> **Exercise instructions**
Exact copy, pictures excluded: reproduce every record below.
Source material: Begin
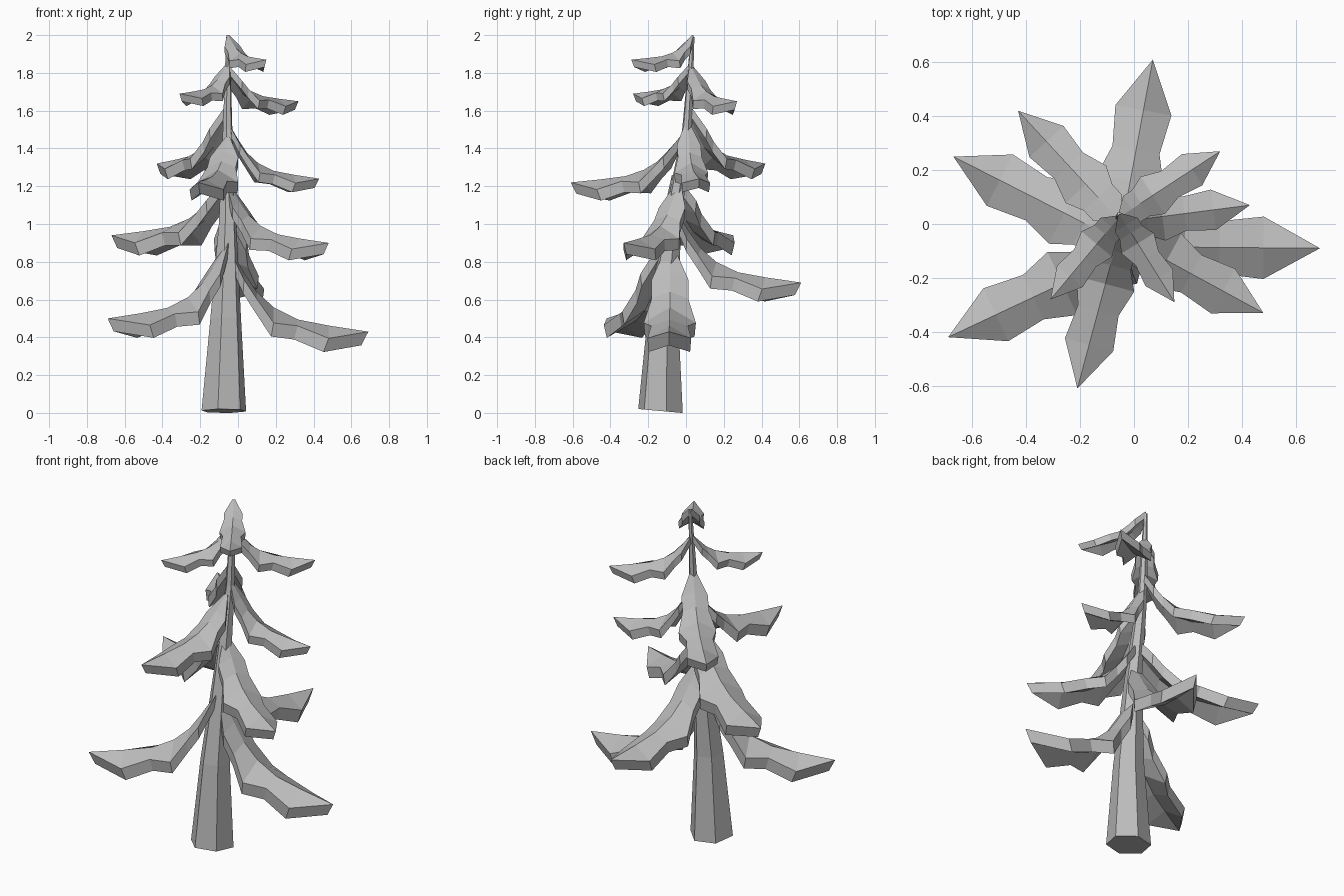
import bpy
import bmesh
import math
from mathutils import Vector

cube = bpy.data.objects.get("Cube")
if cube:
    bpy.data.objects.remove(cube, do_unlink=True)

# One plain grey for the whole tree
grey = bpy.data.materials.new("plain grey")
grey.use_nodes = True
grey.diffuse_color = (0.5, 0.5, 0.5, 1)
grey.node_tree.nodes["Principled BSDF"].inputs["Base Color"].default_value = (0.5, 0.5, 0.5, 1)

# Trunk centre line: x, y, z, radius
TRUNK = [(-0.075, -0.135, 0.01, 0.122), (-0.065, -0.122, 0.5, 0.084),
         (-0.055, -0.073, 1.0, 0.048), (-0.055, 0.005, 1.5, 0.026),
         (-0.053, 0.035, 1.99, 0.01)]

# Bough outline: distance out, ridge height, half width, edge droop
OUTLINE = [(0, 1, 0.02, 0), (0.12, 0.68, 0.13, 0.05), (0.21, 0.46, 0.13, 0.05),
           (0.33, 0.28, 0.185, 0.11), (0.5, 0.14, 0.13, 0.045), (0.72, 0.07, 0.155, 0.09)]

# Bough tips, height of their roots, and how far forward of the trunk line they start
BOUGHS = {
    "lower_left_bough": ((0.69, -0.09, 0.43), 0.89, 0),
    "lower_right_bough": ((-0.69, -0.42, 0.50), 0.90, 0.04),
    "lower_back_bough": ((0.07, 0.61, 0.69), 1.08, 0),
    "middle_right_bough": ((-0.67, 0.25, 0.94), 1.26, 0.03),
    "middle_left_bough": ((0.48, -0.33, 0.90), 1.22, 0),
    "middle_front_bough": ((-0.21, -0.61, 1.22), 1.46, 0.03),
    "upper_left_bough": ((0.43, 0.07, 1.24), 1.54, 0),
    "upper_back_bough": ((-0.43, 0.42, 1.32), 1.63, 0),
    "high_left_bough": ((0.32, 0.27, 1.65), 1.84, 0),
    "high_right_bough": ((-0.31, -0.28, 1.69), 1.85, 0),
    "top_bough": ((0.15, -0.29, 1.87), 2.0, 0),
}


def finish(bm, name):
    bmesh.ops.recalc_face_normals(bm, faces=bm.faces)
    mesh = bpy.data.meshes.new(name)
    bm.to_mesh(mesh)
    bm.free()
    mesh.materials.append(grey)
    obj = bpy.data.objects.new(name, mesh)
    bpy.context.collection.objects.link(obj)


def trunk_centre(z):
    for a, b in zip(TRUNK, TRUNK[1:]):
        if z <= b[2] or b is TRUNK[-1]:
            return Vector(a[:3]).lerp(Vector(b[:3]), (z - a[2]) / (b[2] - a[2]))


def build_trunk():
    bm = bmesh.new()
    rings = []
    for x, y, z, r in TRUNK:
        ring = []
        for i in range(6):
            a = math.radians(60 * i + 15)
            dy = r * math.sin(a)
            ring.append(bm.verts.new((x + r * math.cos(a), y + dy, z - 0.09 * dy)))
        rings.append(ring)
    for low, high in zip(rings, rings[1:]):
        for i in range(6):
            j = (i + 1) % 6
            bm.faces.new((low[i], low[j], high[j], high[i]))
    bm.faces.new(rings[0])
    bm.faces.new(rings[-1])
    finish(bm, "trunk")


def build_bough(name, tip, root_z, forward):
    tip = Vector(tip)
    root = trunk_centre(root_z) - Vector((0, forward, 0))
    out = Vector((tip.x - root.x, tip.y - root.y, 0))
    length = out.length
    out.normalize()
    side = Vector((-out.y, out.x, 0))
    rise = root_z - tip.z
    thick = 0.09 * length + 0.005
    bm = bmesh.new()

    # A folded leaf: ridge in the middle, jagged edges drooping either side
    def layer(drop, inset):
        rows = []
        for t, h, w, d in OUTLINE:
            base = root + out * (t * length * inset)
            base.z = tip.z + h * rise - drop
            rows.append([bm.verts.new(base + side * (s * w * length * inset)
                                      - Vector((0, 0, abs(s) * d * length)))
                         for s in (-1, 0, 1)])
        end = root + out * (length * inset)
        end.z = tip.z - drop
        end = bm.verts.new(end)
        for a, b in zip(rows, rows[1:]):
            for k in (0, 1):
                bm.faces.new((a[k], a[k + 1], b[k + 1], b[k]))
        for k in (0, 1):
            bm.faces.new((rows[-1][k], rows[-1][k + 1], end))
        return [r[0] for r in rows] + [end] + [r[2] for r in reversed(rows)] + [rows[0][1]]

    top = layer(0, 1)
    under = layer(thick, 0.95)
    # Rim joining the two layers
    for i in range(len(top)):
        j = (i + 1) % len(top)
        bm.faces.new((top[i], top[j], under[j], under[i]))
    finish(bm, name)


build_trunk()
for bough, (tip_point, root_height, start) in BOUGHS.items():
    build_bough(bough, tip_point, root_height, start)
Source material: End
> **Exercise output**
import bpy
import bmesh
import math
from mathutils import Vector

cube = bpy.data.objects.get("Cube")
if cube:
    bpy.data.objects.remove(cube, do_unlink=True)

# One plain grey for the whole tree
grey = bpy.data.materials.new("plain grey")
grey.use_nodes = True
grey.diffuse_color = (0.5, 0.5, 0.5, 1)
grey.node_tree.nodes["Principled BSDF"].inputs["Base Color"].default_value = (0.5, 0.5, 0.5, 1)

# Trunk centre line: x, y, z, radius
TRUNK = [(-0.075, -0.135, 0.01, 0.122), (-0.065, -0.122, 0.5, 0.084),
         (-0.055, -0.073, 1.0, 0.048), (-0.055, 0.005, 1.5, 0.026),
         (-0.053, 0.035, 1.99, 0.01)]

# Bough outline: distance out, ridge height, half width, edge droop
OUTLINE = [(0, 1, 0.02, 0), (0.12, 0.68, 0.13, 0.05), (0.21, 0.46, 0.13, 0.05),
           (0.33, 0.28, 0.185, 0.11), (0.5, 0.14, 0.13, 0.045), (0.72, 0.07, 0.155, 0.09)]

# Bough tips, height of their roots, and how far forward of the trunk line they start
BOUGHS = {
    "lower_left_bough": ((0.69, -0.09, 0.43), 0.89, 0),
    "lower_right_bough": ((-0.69, -0.42, 0.50), 0.90, 0.04),
    "lower_back_bough": ((0.07, 0.61, 0.69), 1.08, 0),
    "middle_right_bough": ((-0.67, 0.25, 0.94), 1.26, 0.03),
    "middle_left_bough": ((0.48, -0.33, 0.90), 1.22, 0),
    "middle_front_bough": ((-0.21, -0.61, 1.22), 1.46, 0.03),
    "upper_left_bough": ((0.43, 0.07, 1.24), 1.54, 0),
    "upper_back_bough": ((-0.43, 0.42, 1.32), 1.63, 0),
    "high_left_bough": ((0.32, 0.27, 1.65), 1.84, 0),
    "high_right_bough": ((-0.31, -0.28, 1.69), 1.85, 0),
    "top_bough": ((0.15, -0.29, 1.87), 2.0, 0),
}


def finish(bm, name):
    bmesh.ops.recalc_face_normals(bm, faces=bm.faces)
    mesh = bpy.data.meshes.new(name)
    bm.to_mesh(mesh)
    bm.free()
    mesh.materials.append(grey)
    obj = bpy.data.objects.new(name, mesh)
    bpy.context.collection.objects.link(obj)


def trunk_centre(z):
    for a, b in zip(TRUNK, TRUNK[1:]):
        if z <= b[2] or b is TRUNK[-1]:
            return Vector(a[:3]).lerp(Vector(b[:3]), (z - a[2]) / (b[2] - a[2]))


def build_trunk():
    bm = bmesh.new()
    rings = []
    for x, y, z, r in TRUNK:
        ring = []
        for i in range(6):
            a = math.radians(60 * i + 15)
            dy = r * math.sin(a)
            ring.append(bm.verts.new((x + r * math.cos(a), y + dy, z - 0.09 * dy)))
        rings.append(ring)
    for low, high in zip(rings, rings[1:]):
        for i in range(6):
            j = (i + 1) % 6
            bm.faces.new((low[i], low[j], high[j], high[i]))
    bm.faces.new(rings[0])
    bm.faces.new(rings[-1])
    finish(bm, "trunk")


def build_bough(name, tip, root_z, forward):
    tip = Vector(tip)
    root = trunk_centre(root_z) - Vector((0, forward, 0))
    out = Vector((tip.x - root.x, tip.y - root.y, 0))
    length = out.length
    out.normalize()
    side = Vector((-out.y, out.x, 0))
    rise = root_z - tip.z
    thick = 0.09 * length + 0.005
    bm = bmesh.new()

    # A folded leaf: ridge in the middle, jagged edges drooping either side
    def layer(drop, inset):
        rows = []
        for t, h, w, d in OUTLINE:
            base = root + out * (t * length * inset)
            base.z = tip.z + h * rise - drop
            rows.append([bm.verts.new(base + side * (s * w * length * inset)
                                      - Vector((0, 0, abs(s) * d * length)))
                         for s in (-1, 0, 1)])
        end = root + out * (length * inset)
        end.z = tip.z - drop
        end = bm.verts.new(end)
        for a, b in zip(rows, rows[1:]):
            for k in (0, 1):
                bm.faces.new((a[k], a[k + 1], b[k + 1], b[k]))
        for k in (0, 1):
            bm.faces.new((rows[-1][k], rows[-1][k + 1], end))
        return [r[0] for r in rows] + [end] + [r[2] for r in reversed(rows)] + [rows[0][1]]

    top = layer(0, 1)
    under = layer(thick, 0.95)
    # Rim joining the two layers
    for i in range(len(top)):
        j = (i + 1) % len(top)
        bm.faces.new((top[i], top[j], under[j], under[i]))
    finish(bm, name)


build_trunk()
for bough, (tip_point, root_height, start) in BOUGHS.items():
    build_bough(bough, tip_point, root_height, start)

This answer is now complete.